JEFFERSON CITY - Missouri public schools would be allowed to teach about the Bible under a measure presented to the Senate Education Committee Tuesday.
"The Bible is the most quoted text in the history of mankind," said the bill's sponsor -- Sen. Jason Crowell, R-Cape Giradeau.
"I don't think there is any problem incorporating already existing constitutional protection into Missouri statute," the southeastern Missouri lawyer said.
The bill would allow for the Bible to be taught in many subject areas, including, but not limited to, history, literature, or comparative religion courses.
Crowell argued his bill would not violate constitutional requirements for separation of church and state.
"The Constitution allows, allows mister chairman and members of the committee, such a course to be taught," Crowell said.
Crowell said his bill would give school board officials discretion on whether to allow Bible classes and would not be a government mandate.
"This is a local control issue," he said. "I'm not trying to take that away from school boards. I'm just giving them a moderation of protection."
Crowell said he wants this bill to give school boards certainty under Missouri statute to change cirriculuum.
The bill would require "local school boards to approve of the course itself and the context in which the Bible is presented."
The hearing for the bill was swift, with no testimony from any witnesses for or against the bill's context.
In an interview after the hearing, the president the Columbia School Board, J.C. Headley said "our policy is that there is room to teach about religions of the world, as long as there are no preferences shown, nor any derogatory treatment to other particular religions, and that it is not used in a way of evangelization."

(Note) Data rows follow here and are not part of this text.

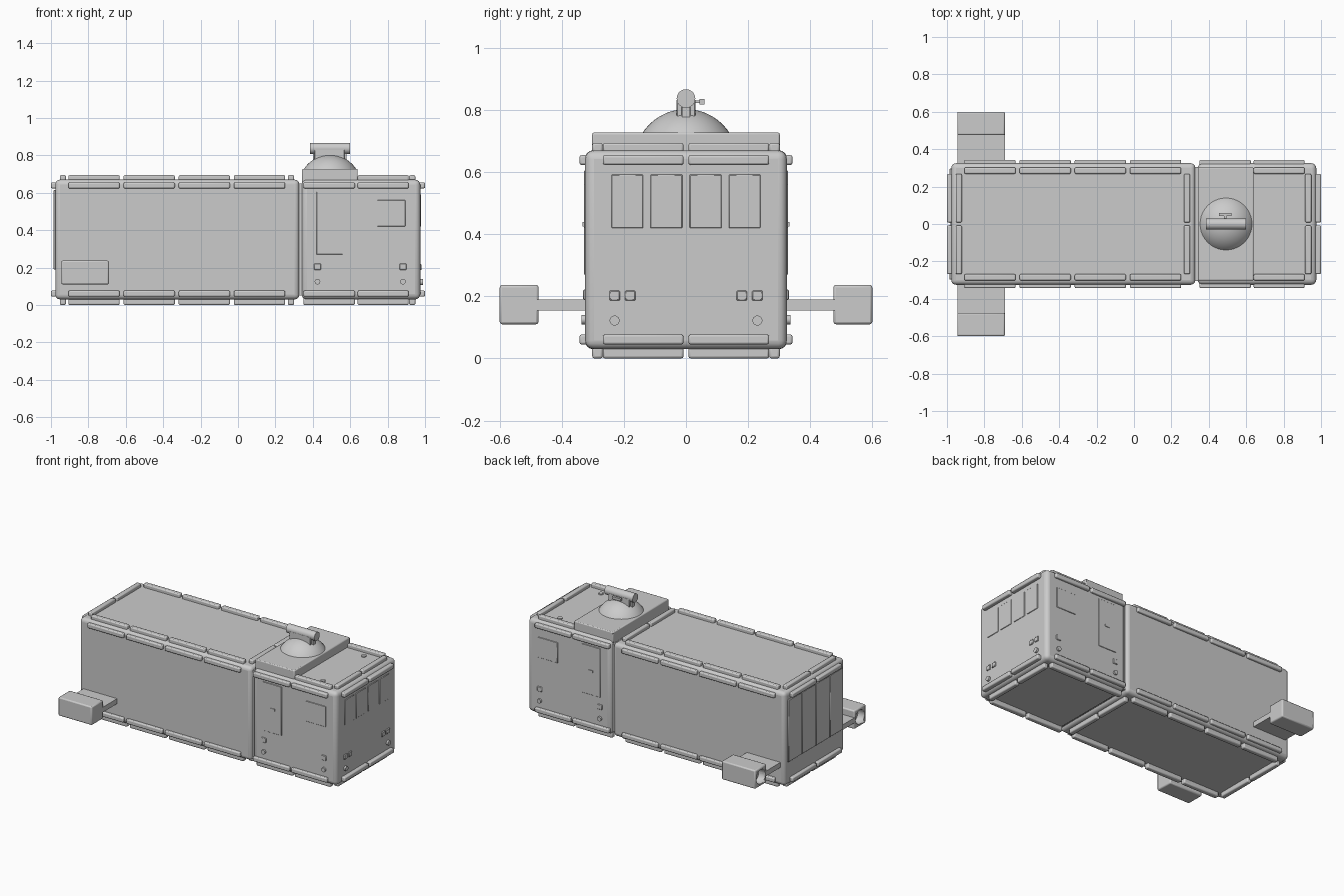
import bpy
import math

if "Cube" in bpy.data.objects:
    bpy.data.objects.remove(bpy.data.objects["Cube"])


def box(name, x, y, z, bevel=0.0, seg=2):
    """Box from (min, max) pairs, with optional rounded edges."""
    bpy.ops.mesh.primitive_cube_add(location=[sum(p) / 2 for p in (x, y, z)])
    ob = bpy.context.object
    ob.name = name
    ob.scale = [abs(p[1] - p[0]) / 2 for p in (x, y, z)]
    bpy.ops.object.transform_apply(location=False, rotation=False, scale=True)
    if bevel:
        m = ob.modifiers.new("bevel", 'BEVEL')
        m.width, m.segments = bevel, seg
        bpy.ops.object.shade_smooth_by_angle(angle=math.radians(35))
    return ob


def cyl(name, loc, r, depth, axis, verts=24):
    rot = {'x': (0, math.pi / 2, 0), 'y': (math.pi / 2, 0, 0), 'z': (0, 0, 0)}[axis]
    bpy.ops.mesh.primitive_cylinder_add(vertices=verts, radius=r, depth=depth, location=loc, rotation=rot)
    ob = bpy.context.object
    ob.name = name
    bpy.ops.object.shade_smooth_by_angle(angle=math.radians(35))
    return ob


def around(c, h):
    return (c - h, c + h)


def sided(s, a, b):
    return tuple(sorted((s * a, s * b)))


# main bodies and the neck between them
box("cargo_body", (-0.977, 0.328), (-0.325, 0.325), (0.03, 0.67), 0.025, 4)
box("cab_body", (0.34, 0.975), (-0.325, 0.325), (0.03, 0.67), 0.028, 4)
box("neck", (0.30, 0.37), (-0.305, 0.305), (0.05, 0.65))

# bumper rails running lengthwise, on side, top and bottom faces
cargo_runs = [(-0.907 + 0.295 * i, -0.633 + 0.295 * i) for i in range(4)]
cab_runs = [(0.35, 0.625), (0.64, 0.912)]
for s in (-1, 1):
    for x in cargo_runs + cab_runs:
        for z in ((0.623, 0.655), (0.045, 0.077)):
            box("side_rail", x, sided(s, 0.31, 0.343), z, 0.007)
        box("bottom_rail", x, sided(s, 0.268, 0.302), (0.0, 0.04), 0.007)
        if x[0] != 0.35:
            box("top_rail", x, sided(s, 0.268, 0.302), (0.66, 0.694), 0.007)
    # crosswise rails
    y = sided(s, 0.008, 0.268)
    for x in ((-0.953, -0.92), (0.267, 0.3), (0.915, 0.948)):
        box("top_cross_rail", x, y, (0.66, 0.694), 0.007)
        box("bottom_cross_rail", x, y, (0.0, 0.04), 0.007)
    for x in ((-1.0, -0.96), (0.96, 1.0)):
        for z in ((0.623, 0.655), (0.045, 0.077)):
            box("end_rail", x, y, z, 0.007)

# rear door panels
for i in range(4):
    y0 = -0.298 + 0.15 * i
    box("rear_door_panel", (-0.986, -0.96), (y0, y0 + 0.145), (0.19, 0.615), 0.003, 1)

# thruster pods on arms, with a round hollow at the back
for s in (-1, 1):
    box("thruster_arm", (-0.945, -0.69), sided(s, 0.31, 0.49), (0.155, 0.19))
    pod = box("thruster_pod", (-0.945, -0.69), sided(s, 0.475, 0.60), (0.11, 0.237), 0.008)
    cutter = cyl("nozzle_cutter", (-0.945, s * 0.5375, 0.173), 0.048, 0.10, 'x', 32)
    cutter.hide_render = True
    cutter.hide_viewport = True
    m = pod.modifiers.new("nozzle", 'BOOLEAN')
    m.operation, m.object = 'DIFFERENCE', cutter

# cab details on each flank: door, window, handle, lamps
for s in (-1, 1):
    skin = sided(s, 0.31, 0.329)
    box("cab_door", (0.42, 0.56), skin, (0.27, 0.605), 0.002, 1)
    box("door_handle", (0.475, 0.51), sided(s, 0.31, 0.333), (0.425, 0.44))
    box("side_window", (0.745, 0.895), skin, (0.42, 0.56), 0.002, 1)
    for x in (0.425, 0.882):
        box("side_lamp_square", around(x, 0.018), sided(s, 0.31, 0.331), around(0.205, 0.017), 0.003, 1)
        cyl("side_lamp_round", (x, s * 0.325, 0.125), 0.015, 0.024, 'y')
    cyl("roof_lamp", (0.80, s * 0.222, 0.67), 0.016, 0.016, 'z')

    # nose windows and lamps
    for a, b in ((0.012, 0.115), (0.138, 0.24)):
        box("nose_window", (0.96, 0.979), sided(s, a, b), (0.42, 0.592), 0.002, 1)
    for y in (0.18, 0.23):
        box("nose_lamp_square", (0.96, 0.982), around(s * y, 0.017), around(0.202, 0.016), 0.003, 1)
    cyl("nose_lamp_round", (0.975, s * 0.23, 0.122), 0.016, 0.026, 'x')

# roof plate
box("roof_plate", (0.342, 0.64), (-0.302, 0.302), (0.65, 0.728), 0.006)

# turret dome: the part of a sphere standing above the plate
R = 0.167
bpy.ops.mesh.primitive_uv_sphere_add(segments=40, ring_count=24, radius=R, location=(0.492, 0, 0.803 - R))
dome = bpy.context.object
dome.name = "turret_dome"
bpy.ops.object.mode_set(mode='EDIT')
bpy.ops.mesh.select_all(action='SELECT')
bpy.ops.mesh.bisect(plane_co=(0.492, 0, 0.72), plane_no=(0, 0, 1), clear_inner=True, use_fill=True)
bpy.ops.object.mode_set(mode='OBJECT')
bpy.ops.object.shade_smooth_by_angle(angle=math.radians(35))

# barrel-shaped sensor on a forked mount
cyl("turret_barrel", (0.492, 0, 0.837), 0.03, 0.215, 'x', 28)
for s in (-1, 1):
    box("turret_fork", (0.41, 0.57), sided(s, 0.012, 0.03), (0.775, 0.835), 0.003, 1)
box("turret_slot_bar", (0.40, 0.58), (-0.013, 0.013), (0.75, 0.82))
box("sight_box", (0.455, 0.52), (0.043, 0.059), (0.818, 0.835))
box("sight_bracket", (0.48, 0.495), (0.02, 0.05), (0.823, 0.831))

Sen. Chuck Graham, D-Columbia said he had no strong opinion for or against the proposal at this point.
The bill will possibly move to the Senate floor in the coming weeks.